- REQUIRED ACTION: Pictures aside, print all of the data below exactly as written.
BEGIN STORED DATA
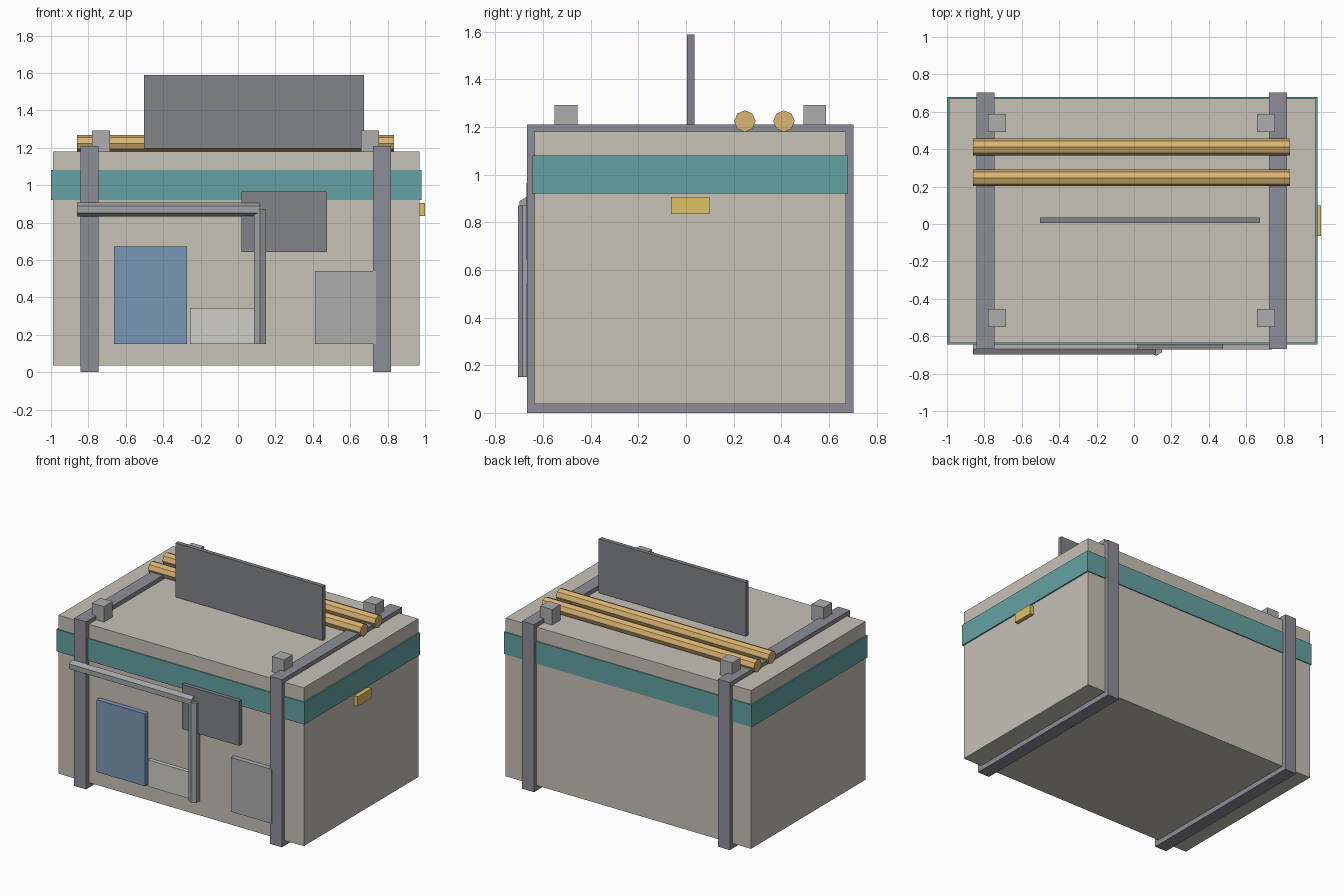
import bpy, math
from mathutils import Vector

if "Cube" in bpy.data.objects:
    bpy.data.objects.remove(bpy.data.objects["Cube"])


def material(name, r, g, b):
    m = bpy.data.materials.new(name)
    m.diffuse_color = (r, g, b, 1)
    m.use_nodes = True
    m.node_tree.nodes["Principled BSDF"].inputs["Base Color"].default_value = m.diffuse_color
    return m


BEIGE = material("beige", 0.58, 0.54, 0.47)
TEAL = material("teal", 0.13, 0.36, 0.37)
STEEL = material("steel", 0.27, 0.27, 0.31)
SLATE = material("slate", 0.22, 0.23, 0.25)
WOOD = material("wood", 0.70, 0.46, 0.17)
BLUE = material("blue", 0.19, 0.31, 0.47)
YELLOW = material("yellow", 0.74, 0.54, 0.13)
GREY = material("grey", 0.42, 0.42, 0.42)
PALE = material("pale", 0.62, 0.61, 0.57)
PIPE = material("pipe_metal", 0.36, 0.37, 0.39)


def box(name, x, y, z, mat):
    """Box from (min, max) pairs on each axis."""
    bpy.ops.mesh.primitive_cube_add(
        size=1, location=[(a + b) / 2 for a, b in (x, y, z)])
    ob = bpy.context.object
    ob.name = name
    ob.scale = [b - a for a, b in (x, y, z)]
    bpy.ops.object.transform_apply(location=False, rotation=False)
    ob.data.materials.append(mat)
    return ob


def rod(name, start, end, radius, sides, mat, along_x):
    """Faceted rod between two points, with a corner pointing up or forward."""
    a, b = Vector(start), Vector(end)
    bpy.ops.mesh.primitive_cylinder_add(
        vertices=sides, radius=radius, depth=(b - a).length, location=(a + b) / 2)
    ob = bpy.context.object
    ob.name = name
    # the first corner lies on +Y; turn so corners sit on the vertical for x rods
    if along_x:
        ob.rotation_euler = (math.pi / 2, 0, math.pi / 2)
    ob.data.materials.append(mat)
    return ob


# container body and the coloured band round it
box("container_body", (-0.99, 0.97), (-0.635, 0.672), (0.037, 1.18), BEIGE)
box("colour_band", (-1.0, 0.98), (-0.643, 0.679), (0.92, 1.08), TEAL)

# two frame hoops wrapping the body
for side, cx in (("left", -0.795), ("right", 0.77)):
    x = (cx - 0.048, cx + 0.048)
    box(side + "_front_post", x, (-0.667, -0.63), (0, 1.21), STEEL)
    box(side + "_back_post", x, (0.668, 0.703), (0, 1.21), STEEL)
    box(side + "_bottom_rail", x, (-0.63, 0.668), (0, 0.04), STEEL)
    box(side + "_top_rail", x, (-0.63, 0.668), (1.177, 1.21), STEEL)

# four corner blocks on the roof
for side, cx in (("left", -0.733), ("right", 0.706)):
    for end, cy in (("front", -0.503), ("back", 0.54)):
        box(f"{end}_{side}_roof_block", (cx - 0.048, cx + 0.048),
            (cy - 0.048, cy + 0.048), (1.18, 1.292), GREY)

# roof poles and upright board
for i, y in enumerate((0.247, 0.411)):
    rod(f"roof_pole_{i + 1}", (-0.86, y, 1.224), (0.835, y, 1.224),
        0.045, 8, WOOD, True)
box("roof_board", (-0.503, 0.673), (0.005, 0.035), (1.197, 1.588), SLATE)

# front panels
box("blue_door", (-0.663, -0.273), (-0.67, -0.63), (0.15, 0.672), BLUE)
box("pale_crate_panel", (-0.257, 0.13), (-0.662, -0.63), (0.15, 0.343), PALE)
box("dark_vent_panel", (0.02, 0.477), (-0.67, -0.63), (0.643, 0.965), SLATE)
box("grey_hatch_panel", (0.412, 0.737), (-0.67, -0.63), (0.15, 0.542), GREY)

# front pipe run
rod("horizontal_pipe", (-0.86, -0.667, 0.87), (0.118, -0.667, 0.87),
    0.037, 6, PIPE, True)
rod("vertical_pipe", (0.118, -0.668, 0.15), (0.118, -0.668, 0.87),
    0.037, 6, PIPE, False)

# side marker
box("side_marker_light", (0.965, 1.0), (-0.063, 0.098), (0.835, 0.905), YELLOW)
END STORED DATA
- PROBLEM SOLUTION:
import bpy, math
from mathutils import Vector

if "Cube" in bpy.data.objects:
    bpy.data.objects.remove(bpy.data.objects["Cube"])


def material(name, r, g, b):
    m = bpy.data.materials.new(name)
    m.diffuse_color = (r, g, b, 1)
    m.use_nodes = True
    m.node_tree.nodes["Principled BSDF"].inputs["Base Color"].default_value = m.diffuse_color
    return m


BEIGE = material("beige", 0.58, 0.54, 0.47)
TEAL = material("teal", 0.13, 0.36, 0.37)
STEEL = material("steel", 0.27, 0.27, 0.31)
SLATE = material("slate", 0.22, 0.23, 0.25)
WOOD = material("wood", 0.70, 0.46, 0.17)
BLUE = material("blue", 0.19, 0.31, 0.47)
YELLOW = material("yellow", 0.74, 0.54, 0.13)
GREY = material("grey", 0.42, 0.42, 0.42)
PALE = material("pale", 0.62, 0.61, 0.57)
PIPE = material("pipe_metal", 0.36, 0.37, 0.39)


def box(name, x, y, z, mat):
    """Box from (min, max) pairs on each axis."""
    bpy.ops.mesh.primitive_cube_add(
        size=1, location=[(a + b) / 2 for a, b in (x, y, z)])
    ob = bpy.context.object
    ob.name = name
    ob.scale = [b - a for a, b in (x, y, z)]
    bpy.ops.object.transform_apply(location=False, rotation=False)
    ob.data.materials.append(mat)
    return ob


def rod(name, start, end, radius, sides, mat, along_x):
    """Faceted rod between two points, with a corner pointing up or forward."""
    a, b = Vector(start), Vector(end)
    bpy.ops.mesh.primitive_cylinder_add(
        vertices=sides, radius=radius, depth=(b - a).length, location=(a + b) / 2)
    ob = bpy.context.object
    ob.name = name
    # the first corner lies on +Y; turn so corners sit on the vertical for x rods
    if along_x:
        ob.rotation_euler = (math.pi / 2, 0, math.pi / 2)
    ob.data.materials.append(mat)
    return ob


# container body and the coloured band round it
box("container_body", (-0.99, 0.97), (-0.635, 0.672), (0.037, 1.18), BEIGE)
box("colour_band", (-1.0, 0.98), (-0.643, 0.679), (0.92, 1.08), TEAL)

# two frame hoops wrapping the body
for side, cx in (("left", -0.795), ("right", 0.77)):
    x = (cx - 0.048, cx + 0.048)
    box(side + "_front_post", x, (-0.667, -0.63), (0, 1.21), STEEL)
    box(side + "_back_post", x, (0.668, 0.703), (0, 1.21), STEEL)
    box(side + "_bottom_rail", x, (-0.63, 0.668), (0, 0.04), STEEL)
    box(side + "_top_rail", x, (-0.63, 0.668), (1.177, 1.21), STEEL)

# four corner blocks on the roof
for side, cx in (("left", -0.733), ("right", 0.706)):
    for end, cy in (("front", -0.503), ("back", 0.54)):
        box(f"{end}_{side}_roof_block", (cx - 0.048, cx + 0.048),
            (cy - 0.048, cy + 0.048), (1.18, 1.292), GREY)

# roof poles and upright board
for i, y in enumerate((0.247, 0.411)):
    rod(f"roof_pole_{i + 1}", (-0.86, y, 1.224), (0.835, y, 1.224),
        0.045, 8, WOOD, True)
box("roof_board", (-0.503, 0.673), (0.005, 0.035), (1.197, 1.588), SLATE)

# front panels
box("blue_door", (-0.663, -0.273), (-0.67, -0.63), (0.15, 0.672), BLUE)
box("pale_crate_panel", (-0.257, 0.13), (-0.662, -0.63), (0.15, 0.343), PALE)
box("dark_vent_panel", (0.02, 0.477), (-0.67, -0.63), (0.643, 0.965), SLATE)
box("grey_hatch_panel", (0.412, 0.737), (-0.67, -0.63), (0.15, 0.542), GREY)

# front pipe run
rod("horizontal_pipe", (-0.86, -0.667, 0.87), (0.118, -0.667, 0.87),
    0.037, 6, PIPE, True)
rod("vertical_pipe", (0.118, -0.668, 0.15), (0.118, -0.668, 0.87),
    0.037, 6, PIPE, False)

# side marker
box("side_marker_light", (0.965, 1.0), (-0.063, 0.098), (0.835, 0.905), YELLOW)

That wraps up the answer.